==== Given records
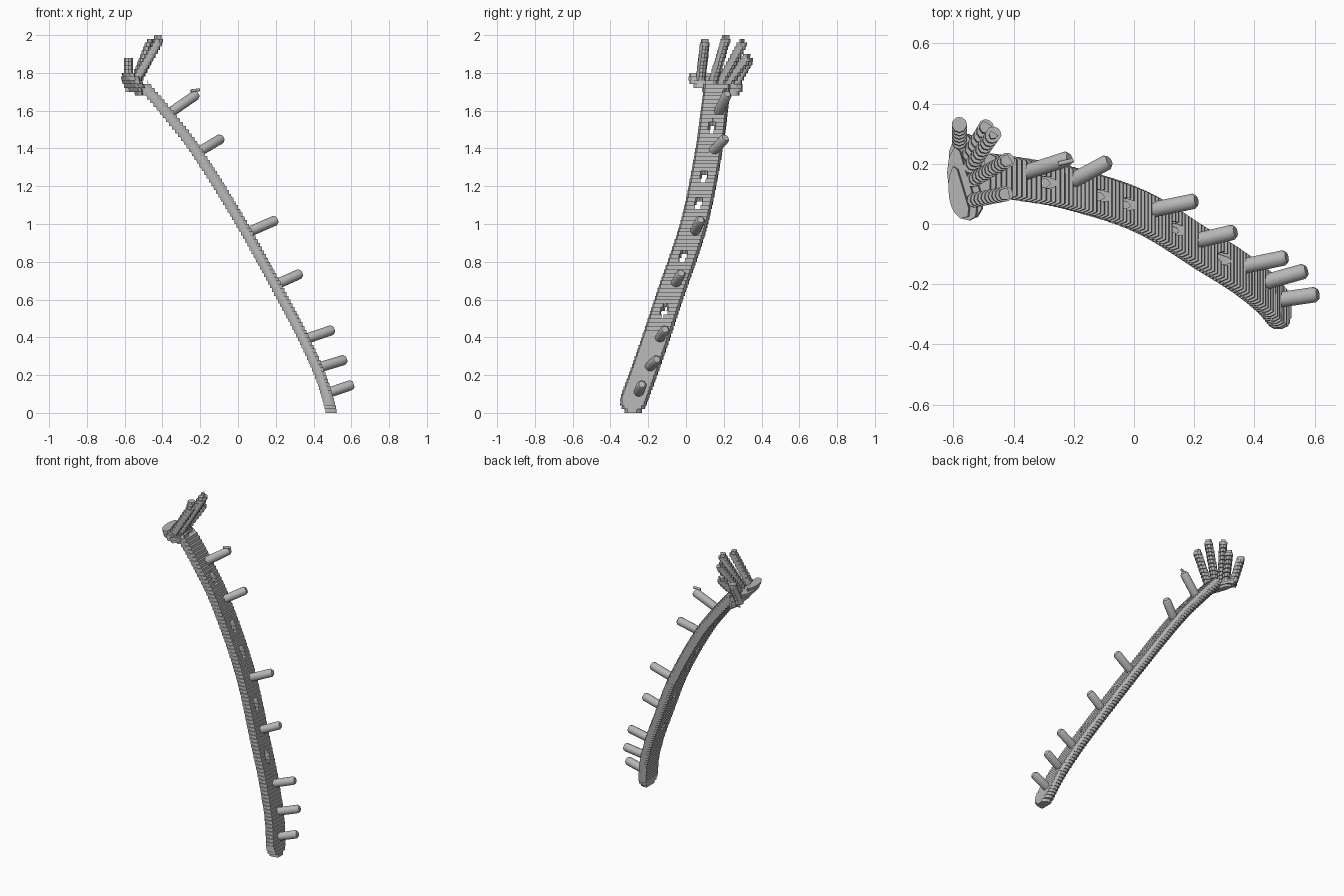
import bpy, bmesh, math
from mathutils import Vector, Matrix

cube = bpy.data.objects.get("Cube")
if cube:
    bpy.data.objects.remove(cube)

LAYER = 0.02
GREY = (0.47, 0.47, 0.47, 1)
metal = bpy.data.materials.new("grey_metal")
metal.use_nodes = True
metal.diffuse_color = GREY
metal.node_tree.nodes["Principled BSDF"].inputs["Base Color"].default_value = GREY


def add_object(name, bm):
    mesh = bpy.data.meshes.new(name)
    bm.to_mesh(mesh)
    bm.free()
    mesh.materials.append(metal)
    obj = bpy.data.objects.new(name, mesh)
    bpy.context.collection.objects.link(obj)
    return obj


def terrace(bm, direction):
    """Rebuild a solid as horizontal layers, each leaning slightly along direction(z)."""
    out = bmesh.new()
    heights = [v.co.z for v in bm.verts]
    for i in range(max(0, math.floor(min(heights) / LAYER)), math.ceil(max(heights) / LAYER)):
        cut = bm.copy()
        middle = (i + 0.5) * LAYER
        bmesh.ops.bisect_plane(cut, geom=cut.verts[:] + cut.edges[:] + cut.faces[:], dist=1e-5,
                               plane_co=(0, 0, middle), plane_no=(0, 0, 1),
                               clear_inner=True, clear_outer=True)
        if cut.edges:
            bmesh.ops.edgenet_fill(cut, edges=cut.edges[:])
        if cut.faces:
            lean = direction(middle)
            rise = Vector((lean.x / lean.z * 0.2, lean.y / lean.z * 0.2, 1)) * LAYER
            bmesh.ops.translate(cut, vec=-rise / 2, verts=cut.verts[:])
            new = bmesh.ops.extrude_face_region(cut, geom=cut.faces[:])["geom"]
            bmesh.ops.translate(cut, vec=rise, verts=[v for v in new if isinstance(v, bmesh.types.BMVert)])
            bmesh.ops.recalc_face_normals(cut, faces=cut.faces[:])
            layer = bpy.data.meshes.new("layer")
            cut.to_mesh(layer)
            out.from_mesh(layer)
            bpy.data.meshes.remove(layer)
        cut.free()
    bm.free()
    return out


def rod(start, end, radius):
    """Ten-sided rod with a tapered tip."""
    a, b = Vector(start), Vector(end)
    axis = b - a
    turn = axis.to_track_quat('Z', 'Y').to_matrix().to_4x4()
    bm = bmesh.new()
    bmesh.ops.create_cone(bm, cap_ends=True, segments=10, radius1=radius, radius2=radius, depth=axis.length,
                          matrix=Matrix.Translation((a + b) / 2) @ turn)
    bm.normal_update()
    tip = [f for f in bm.faces if f.normal.dot(axis.normalized()) > 0.9]
    new = bmesh.ops.extrude_face_region(bm, geom=tip)["geom"]
    bmesh.ops.delete(bm, geom=tip, context='FACES')
    for v in new:
        if isinstance(v, bmesh.types.BMVert):
            v.co = b + (v.co - b) * 0.65 + axis.normalized() * radius * 0.5
    return bm


def add_smooth_rod(name, start, end, radius):
    mesh = add_object(name, rod(start, end, radius)).data
    mesh.shade_smooth()
    mesh.set_sharp_from_angle(angle=math.radians(50))


# Centreline of the plate, as (x, y, z)
PATH = [Vector(p) for p in ((.495, -.3, 0), (.48, -.28, .06), (.435, -.228, .2), (.345, -.158, .4),
                            (.24, -.092, .6), (.02, .042, 1), (-.23, .123, 1.4), (-.385, .15, 1.6),
                            (-.47, .162, 1.7), (-.525, .165, 1.76))]


def centre(z):
    """Smooth point on the centreline at a given height."""
    k = max(i for i in range(len(PATH) - 1) if PATH[i].z <= z)
    p, q = PATH[k], PATH[k + 1]
    before, after = PATH[max(k - 1, 0)], PATH[min(k + 2, len(PATH) - 1)]
    t, h = (z - p.z) / (q.z - p.z), q.z - p.z
    m0 = (q - before) / (q.z - before.z) * h
    m1 = (after - p) / (after.z - p.z) * h
    return (p * (2*t**3 - 3*t*t + 1) + m0 * (t**3 - 2*t*t + t)
            + q * (3*t*t - 2*t**3) + m1 * (t**3 - t*t))


def frame(z):
    """Width, normal and length directions of the plate."""
    tangent = (centre(min(z + .03, 1.75)) - centre(max(z - .03, 0))).normalized()
    normal = Vector((0, 1, 0)).cross(tangent).normalized()
    return tangent.cross(normal).normalized(), normal, tangent


# Curved plate with a rounded lower end
plate = bmesh.new()
rings = []
for z in [0, .008, .02, .035, .055] + [.08 + .03 * i for i in range(56)]:
    wide, normal, _ = frame(z)
    half = 0.071 * math.sqrt(max(0.08, 1 - max(0, 1 - z / .065) ** 2))
    section = [(-1, .4), (-.85, 1), (.85, 1), (1, .4), (1, -.4), (.85, -1), (-.85, -1), (-1, -.4)]
    rings.append([plate.verts.new(centre(z) + wide * (u * half) + normal * (v * .029)) for u, v in section])
for low, high in zip(rings, rings[1:]):
    for j in range(8):
        plate.faces.new((low[j], low[(j + 1) % 8], high[(j + 1) % 8], high[j]))
plate.faces.new(rings[0])
plate.faces.new(rings[-1])
bmesh.ops.recalc_face_normals(plate, faces=plate.faces[:])
base = add_object("plate_base", plate)

# Oblong empty screw holes
cutters = bmesh.new()
for z in (.53, .82, 1.1, 1.24, 1.5):
    wide, normal, tangent = frame(z)
    turn = Matrix((wide * .021, tangent * .042, normal)).transposed().to_4x4()
    bmesh.ops.create_cone(cutters, cap_ends=True, segments=10, radius1=1, radius2=1, depth=.2,
                          matrix=Matrix.Translation(centre(z)) @ turn)
bmesh.ops.recalc_face_normals(cutters, faces=cutters.faces[:])
cutter = add_object("hole_cutter", cutters)
cutter.hide_render = True
mod = base.modifiers.new("holes", 'BOOLEAN')
mod.operation, mod.solver, mod.object = 'DIFFERENCE', 'EXACT', cutter
bpy.context.view_layer.update()
drilled = bmesh.new()
drilled.from_object(base, bpy.context.evaluated_depsgraph_get())
bpy.data.objects.remove(base)
bpy.data.objects.remove(cutter)
add_object("plate", terrace(drilled, lambda z: frame(z)[2]))

# Wide tilted head of the plate, an oval disc with squared-off ends
head = bmesh.new()
bmesh.ops.create_uvsphere(head, u_segments=24, v_segments=8, radius=1)
for v in head.verts:
    x, y = (math.copysign(abs(c) ** 0.8, c) for c in v.co.xy)
    v.co = Vector((x * .072, y * .148, max(-.022, min(.022, v.co.z * .04))))
axis = Vector((.6, .18, .8)).normalized()
long = Vector((0, axis.z, -axis.y)).normalized()
basis = Matrix((long.cross(axis), long, axis)).transposed().to_4x4()
bmesh.ops.transform(head, matrix=Matrix.Translation((-.555, .156, 1.745)) @ basis, verts=head.verts[:])
add_object("plate_head", terrace(head, lambda z: Vector((-.6, 0, .5))))

# Screws along the shaft
SHAFT = [((.46, -.255, .10), (.598, -.235, .147)), ((.41, -.2, .235), (.56, -.158, .28)),
         ((.34, -.145, .385), (.495, -.113, .438)), ((.19, -.06, .675), (.325, -.028, .735)),
         ((.05, .045, .955), (.195, .075, 1.018)), ((-.22, .135, 1.375), (-.093, .203, 1.45)),
         ((-.38, .165, 1.575), (-.225, .215, 1.682))]
for n, (start, end) in enumerate(SHAFT, 1):
    add_smooth_rod(f"shaft_screw_{n}", start, end, .027)
add_smooth_rod("screw_burr", (-.25, .2, 1.705), (-.205, .21, 1.71), .008)

# Fan of screws in the head
FAN = [((-.555, .075, 1.74), (-.425, .1, 1.96)), ((-.545, .14, 1.74), (-.42, .212, 1.98)),
       ((-.55, .18, 1.74), (-.465, .3, 1.955)), ((-.56, .21, 1.73), (-.49, .325, 1.88)),
       ((-.58, .25, 1.72), (-.58, .333, 1.87))]
for n, (start, end) in enumerate(FAN, 1):
    along = Vector(end) - Vector(start)
    add_object(f"head_screw_{n}", terrace(rod(start, end, .026), lambda z: along))
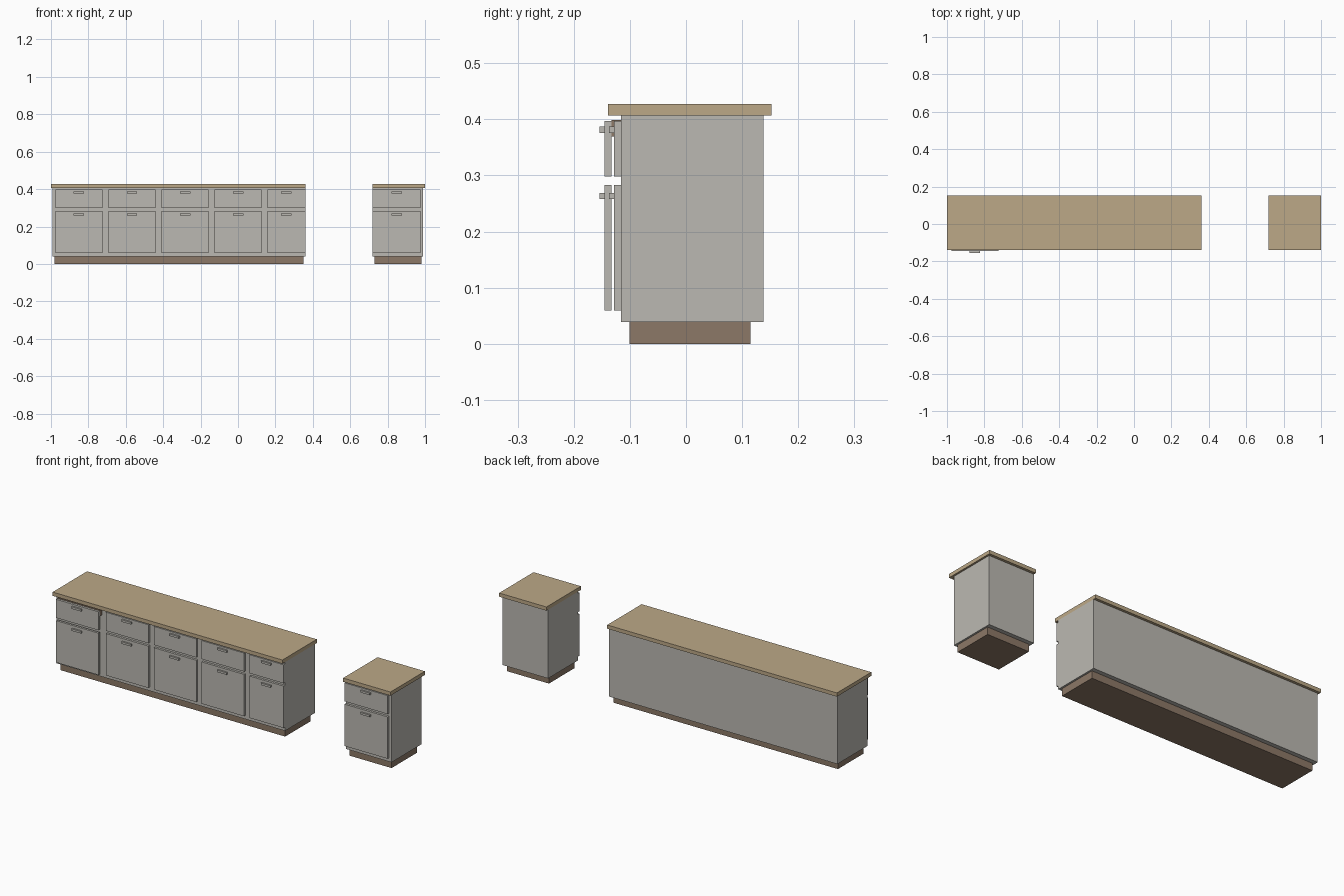
import bpy, bmesh

if "Cube" in bpy.data.objects:
    bpy.data.objects.remove(bpy.data.objects["Cube"])


def material(name, rgb):
    m = bpy.data.materials.new(name)
    m.diffuse_color = (*rgb, 1)
    m.use_nodes = True
    m.node_tree.nodes["Principled BSDF"].inputs["Base Color"].default_value = m.diffuse_color
    return m


GREY = material("warm grey paint", (0.50, 0.485, 0.445))
WOOD = material("light wood", (0.505, 0.395, 0.245))
BROWN = material("dark brown", (0.265, 0.19, 0.135))


def box(name, x, y, z, mat):
    """Axis-aligned box from (min, max) pairs."""
    bm = bmesh.new()
    bmesh.ops.create_cube(bm, size=1)
    for v in bm.verts:
        v.co = [r[0] if c < 0 else r[1] for c, r in zip(v.co, (x, y, z))]
    me = bpy.data.meshes.new(name)
    bm.to_mesh(me)
    bm.free()
    me.materials.append(mat)
    ob = bpy.data.objects.new(name, me)
    bpy.context.collection.objects.link(ob)
    return ob


def front(name, x, z, handle_z, back):
    """Door or drawer panel with a small bar handle near its top."""
    face = back - 0.012
    box(name, x, (face, back), z, GREY)
    c = (x[0] + x[1]) / 2
    box(name + "_handle", (c - 0.028, c + 0.028), (face - 0.009, face),
        (handle_z, handle_z + 0.011), GREY)


def cabinet(name, top, body, kick, columns):
    box(name + "_worktop", top, (-0.139, 0.152), (0.407, 0.427), WOOD)
    box(name + "_body", body, (-0.116, 0.138), (0.039, 0.407), GREY)
    box(name + "_plinth", kick, (-0.101, 0.115), (0.0, 0.039), BROWN)
    for i, (x0, x1, back) in enumerate(columns, 1):
        front(f"{name}_door_{i}", (x0, x1), (0.059, 0.283), 0.258, back)
        front(f"{name}_drawer_{i}", (x0, x1), (0.298, 0.397), 0.376, back)


# Long run: first column sits further forward, last one is narrower
columns = [(-0.976 + 0.2835 * i, min(-0.7245 + 0.2835 * i, 0.36),
            -0.133 if i == 0 else -0.116) for i in range(5)]
cabinet("long_cabinet", (-1.0, 0.36), (-0.993, 0.36), (-0.98, 0.35), columns)

# Dark rail behind the forward drawer
box("drawer_rail", (-0.976, -0.7245), (-0.133, -0.116), (0.369, 0.399), BROWN)

# Single cabinet on the right
cabinet("small_cabinet", (0.72, 1.0), (0.72, 0.99), (0.731, 0.98),
        [(0.72, 0.976, -0.116)])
========
Exercise aim: Repeat the entries above verbatim, but only from the line that has "# Screws along the shaft" down to the line that has "along = Vector(end) - Vector(start)", inclusive.

Completed exercise:
# Screws along the shaft
SHAFT = [((.46, -.255, .10), (.598, -.235, .147)), ((.41, -.2, .235), (.56, -.158, .28)),
         ((.34, -.145, .385), (.495, -.113, .438)), ((.19, -.06, .675), (.325, -.028, .735)),
         ((.05, .045, .955), (.195, .075, 1.018)), ((-.22, .135, 1.375), (-.093, .203, 1.45)),
         ((-.38, .165, 1.575), (-.225, .215, 1.682))]
for n, (start, end) in enumerate(SHAFT, 1):
    add_smooth_rod(f"shaft_screw_{n}", start, end, .027)
add_smooth_rod("screw_burr", (-.25, .2, 1.705), (-.205, .21, 1.71), .008)

# Fan of screws in the head
FAN = [((-.555, .075, 1.74), (-.425, .1, 1.96)), ((-.545, .14, 1.74), (-.42, .212, 1.98)),
       ((-.55, .18, 1.74), (-.465, .3, 1.955)), ((-.56, .21, 1.73), (-.49, .325, 1.88)),
       ((-.58, .25, 1.72), (-.58, .333, 1.87))]
for n, (start, end) in enumerate(FAN, 1):
    along = Vector(end) - Vector(start)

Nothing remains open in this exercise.